1. Defending the art. I know exactly how difficult it is to be a comedian. The first three years were the most emotionally convoluted of my life. If anyone tries to take a big brown dump on stand-up, I will make sure they know exactly how empty their hearts are.
2. Sticking up for my friends. More than 75% of my friends are in comedy, and when I see any of them on stage working hard to get an audience to listen, laugh and appreciate them, I feel a deep connection that I can't feel with any other kind of person in the world. Stand-ups understand each other. So when I see someone trying to make that more difficult for them, it hits too close to home and suddenly my job becomes to destroy that person's sense of self-worth. I often fail to do so.
3. Boosting my own ego, selfishly. It makes me feel good to scream at people who have done something I believe to be wrong. Blowing off steam from everyday frustrations by way yelling is the way to go.
Keep an eye out for Nick Pupo at various comedy nights around town. If you're lucky, he won't hate your face. Here's the aforementioned clip of Nick at Will's Pub.
We welcome readers to submit letters regarding articles and content in Orlando Weekly. Letters should be a minimum of 150 words, refer to content that has appeared on Orlando Weekly, and must include the writer's full name, address, and phone number for verification purposes. No attachments will be considered. Writers of letters selected for publication will be notified via email.

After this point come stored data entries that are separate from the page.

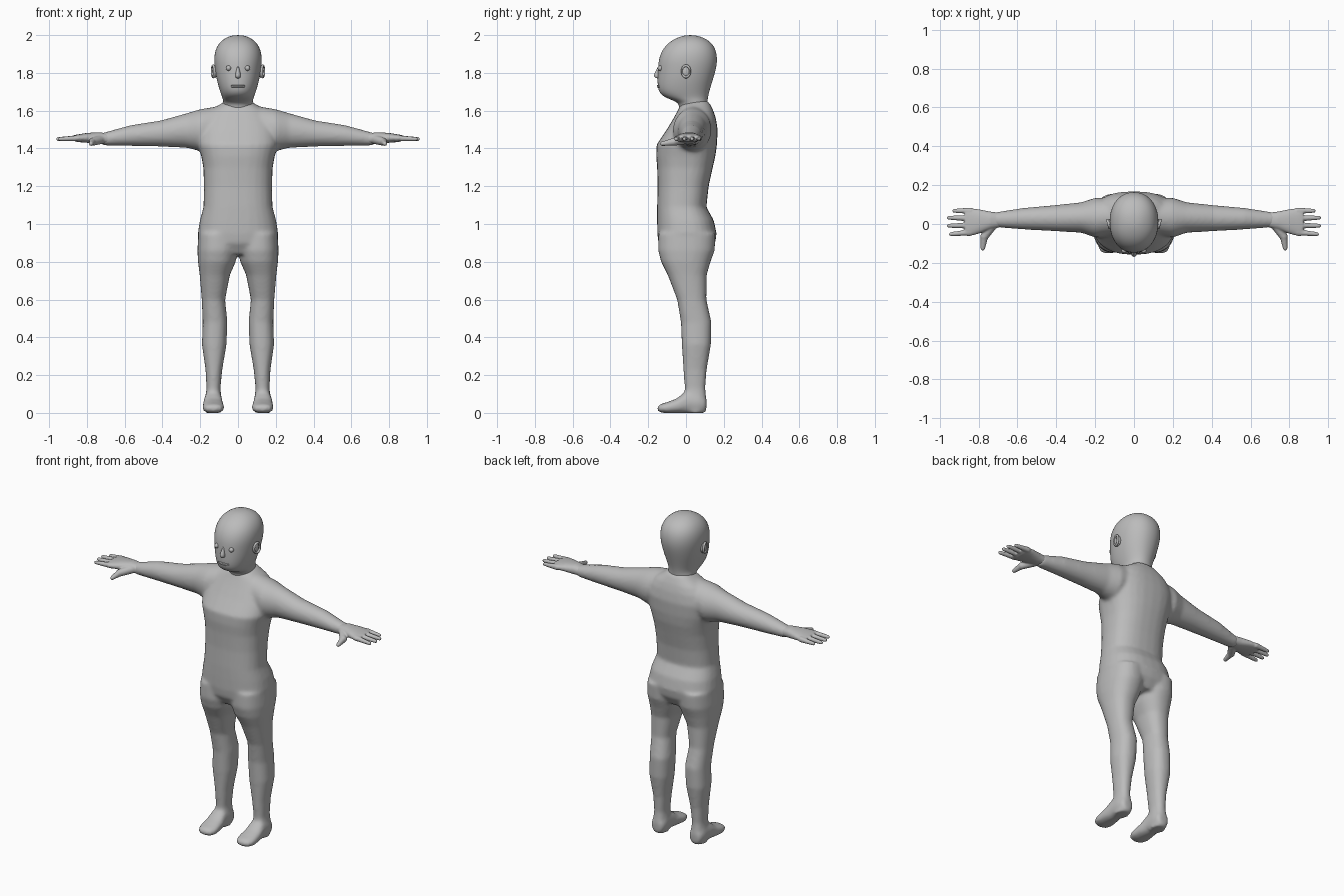
import bpy, bmesh, math
from mathutils import Matrix, Vector

old = bpy.data.objects.get("Cube")
if old:
    bpy.data.objects.remove(old, do_unlink=True)

grey = bpy.data.materials.new("plain grey")
grey.use_nodes = True
colour = (0.5, 0.5, 0.5, 1)
grey.diffuse_color = colour
grey.node_tree.nodes["Principled BSDF"].inputs["Base Color"].default_value = colour


def loft(bm, axis, rows, side=1, power=2.3, count=28):
    """Skin rounded sections; each row is (position, min, max, min, max) across the axis."""
    others = [i for i in range(3) if i != axis]
    rings = []
    for pos, a0, a1, b0, b1 in rows:
        ring = []
        for k in range(count):
            t = math.tau * k / count
            c, s = math.cos(t), math.sin(t)
            u = math.copysign(abs(c) ** (2 / power), c)
            v = math.copysign(abs(s) ** (2 / power), s)
            p = Vector()
            p[axis] = pos
            p[others[0]] = (a0 + a1) / 2 + u * (a1 - a0) / 2
            p[others[1]] = (b0 + b1) / 2 + v * (b1 - b0) / 2
            p.x *= side
            ring.append(bm.verts.new(p))
        rings.append(ring)
    for low, high in zip(rings, rings[1:]):
        for k in range(count):
            n = (k + 1) % count
            bm.faces.new((low[k], low[n], high[n], high[k]))
    bm.faces.new(rings[0])
    bm.faces.new(rings[-1])


def ball(bm, centre, size):
    bmesh.ops.create_uvsphere(bm, u_segments=20, v_segments=12, radius=1,
                              matrix=Matrix.Translation(centre) @ Matrix.Diagonal((*size, 1)))


def digit(bm, start, end, r0, r1):
    """Tapered finger with round ends."""
    a, b = Vector(start), Vector(end)
    d = b - a
    turn = d.to_track_quat('Z', 'Y').to_matrix().to_4x4()
    bmesh.ops.create_cone(bm, cap_ends=True, segments=16, radius1=r0, radius2=r1,
                          depth=d.length, matrix=Matrix.Translation((a + b) / 2) @ turn)
    ball(bm, a, (r0, r0, r0))
    ball(bm, b, (r1, r1, r1))


def finish(bm, name, voxel=0, smooth=0, subdivide=0):
    bmesh.ops.recalc_face_normals(bm, faces=bm.faces)
    mesh = bpy.data.meshes.new(name)
    bm.to_mesh(mesh)
    bm.free()
    mesh.materials.append(grey)
    mesh.shade_smooth()
    ob = bpy.data.objects.new(name, mesh)
    bpy.context.collection.objects.link(ob)
    if voxel:
        m = ob.modifiers.new("merge", 'REMESH')
        m.mode, m.voxel_size, m.use_smooth_shade = 'VOXEL', voxel, True
    if smooth:
        m = ob.modifiers.new("soften", 'SMOOTH')
        m.factor, m.iterations = 0.5, smooth
    if subdivide:
        m = ob.modifiers.new("round", 'SUBSURF')
        m.levels = m.render_levels = subdivide
    return ob


# Torso: height, half width, front, back
torso = [(.84, .17, -.11, .12), (.90, .20, -.146, .155), (.95, .213, -.152, .162),
         (1.02, .202, -.153, .147), (1.09, .183, -.153, .108), (1.2, .18, -.15, .12),
         (1.3, .184, -.153, .142), (1.36, .195, -.158, .156), (1.42, .212, -.156, .164),
         (1.5, .21, -.102, .168), (1.56, .185, -.066, .158), (1.6, .15, -.044, .145),
         (1.63, .1, -.03, .13), (1.65, .07, .01, .118)]
leg = [(.95, 0, .21, -.146, .157), (.86, 0, .215, -.148, .152), (.80, .012, .212, -.132, .13),
       (.73, .043, .203, -.097, .11), (.60, .068, .192, -.047, .108), (.48, .056, .187, -.027, .135),
       (.36, .061, .191, -.022, .132), (.23, .083, .172, -.014, .11), (.13, .093, .167, -.007, .102),
       (.06, .085, .176, -.01, .11), (0, .09, .172, 0, .1)]
foot = [(.108, .095, .165, .01, .08), (.07, .083, .179, -.002, .11), (0, .083, .181, -.002, .115),
        (-.05, .076, .187, -.002, .076), (-.1, .071, .19, -.002, .057),
        (-.138, .082, .178, .002, .046), (-.15, .1, .16, .01, .035)]
arm = [(.08, -.05, .13, 1.42, 1.628), (.2, -.07, .135, 1.385, 1.608), (.27, -.045, .112, 1.403, 1.587),
       (.41, -.037, .097, 1.41, 1.548), (.57, -.028, .083, 1.413, 1.523),
       (.70, -.018, .063, 1.415, 1.487), (.72, -.015, .06, 1.418, 1.484)]
bm = bmesh.new()
loft(bm, 2, [(z, -w, w, f, b) for z, w, f, b in torso], power=2.5)
for side in (1, -1):
    loft(bm, 2, leg, side)
    loft(bm, 1, foot, side)
    loft(bm, 0, arm, side, power=2)
finish(bm, "body", voxel=.01, smooth=8)

# Hands with four fingers and a thumb
palm = [(.67, -.012, .055, 1.424, 1.478), (.74, -.028, .064, 1.424, 1.486), (.80, -.05, .076, 1.43, 1.482),
        (.85, -.064, .082, 1.434, 1.474), (.87, -.058, .076, 1.44, 1.47)]
fingers = [(.068, .068, .925), (.03, .032, .953), (-.007, -.009, .953), (-.043, -.052, .942)]
for side, name in ((1, "left_hand"), (-1, "right_hand")):
    bm = bmesh.new()
    loft(bm, 0, palm, side)
    for y0, y1, tip in fingers:
        digit(bm, (side * .84, y0, 1.454), (side * tip, y1, 1.45), .0165, .0105)
    digit(bm, (side * .73, -.008, 1.447), (side * .77, -.065, 1.435), .025, .021)
    digit(bm, (side * .77, -.065, 1.435), (side * .778, -.125, 1.425), .02, .012)
    finish(bm, name, voxel=.005, smooth=3)

# Head and neck: height, half width, front, back
head = [(1.58, .078, -.035, .112), (1.63, .077, -.035, .114), (1.65, .079, -.055, .114),
        (1.67, .083, -.115, .117), (1.70, .095, -.149, .123), (1.76, .113, -.152, .142),
        (1.82, .123, -.149, .16), (1.87, .128, -.146, .167), (1.92, .122, -.128, .16),
        (1.96, .1, -.094, .136), (1.985, .068, -.052, .098), (2.0, .028, -.005, .05)]
bm = bmesh.new()
loft(bm, 2, [(z, -w, w, f, b) for z, w, f, b in head], power=2.15)
finish(bm, "head", subdivide=2)

# Nose
nose = [(1.84, .005, -.148), (1.81, .01, -.16), (1.785, .017, -.174), (1.77, .012, -.162)]
bm = bmesh.new()
loft(bm, 2, [(z, -w, w, f, -.13) for z, w, f in nose], power=2, count=12)
finish(bm, "nose", subdivide=2)

# Lips
bm = bmesh.new()
for z in (1.733, 1.726):
    ball(bm, (0, -.139, z), (.038, .016, .005))
finish(bm, "lips")

# Eyes and ears
for side, name in ((1, "left"), (-1, "right")):
    bm = bmesh.new()
    ball(bm, (side * .05, -.136, 1.825), (.014, .014, .014))
    finish(bm, name + "_eye")

    bm = bmesh.new()
    ball(bm, (side * .121, 0, 1.808), (.013, .026, .034))
    finish(bm, name + "_ear")

    bpy.ops.mesh.primitive_torus_add(major_radius=.03, minor_radius=.007, major_segments=28,
                                     minor_segments=10, location=(side * .131, 0, 1.808),
                                     rotation=(0, math.pi / 2, side * -.25))
    rim = bpy.context.object
    rim.name = name + "_ear_rim"
    rim.scale = (1, .75, 1)
    rim.data.materials.append(grey)
    rim.data.shade_smooth()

Letters may be edited and shortened for space.
Email us at email@example.com.
Orlando Weekly works for you, and your support is essential.
Our small but mighty local team works tirelessly to bring you high-quality, uncensored news and cultural coverage of Central Florida.
Unlike many newspapers, ours is free – and we'd like to keep it that way, because we believe, now more than ever, everyone deserves access to accurate, independent coverage of their community.
Whether it's a one-time acknowledgement of this article or an ongoing pledge, your support helps keep Orlando’s true free press free.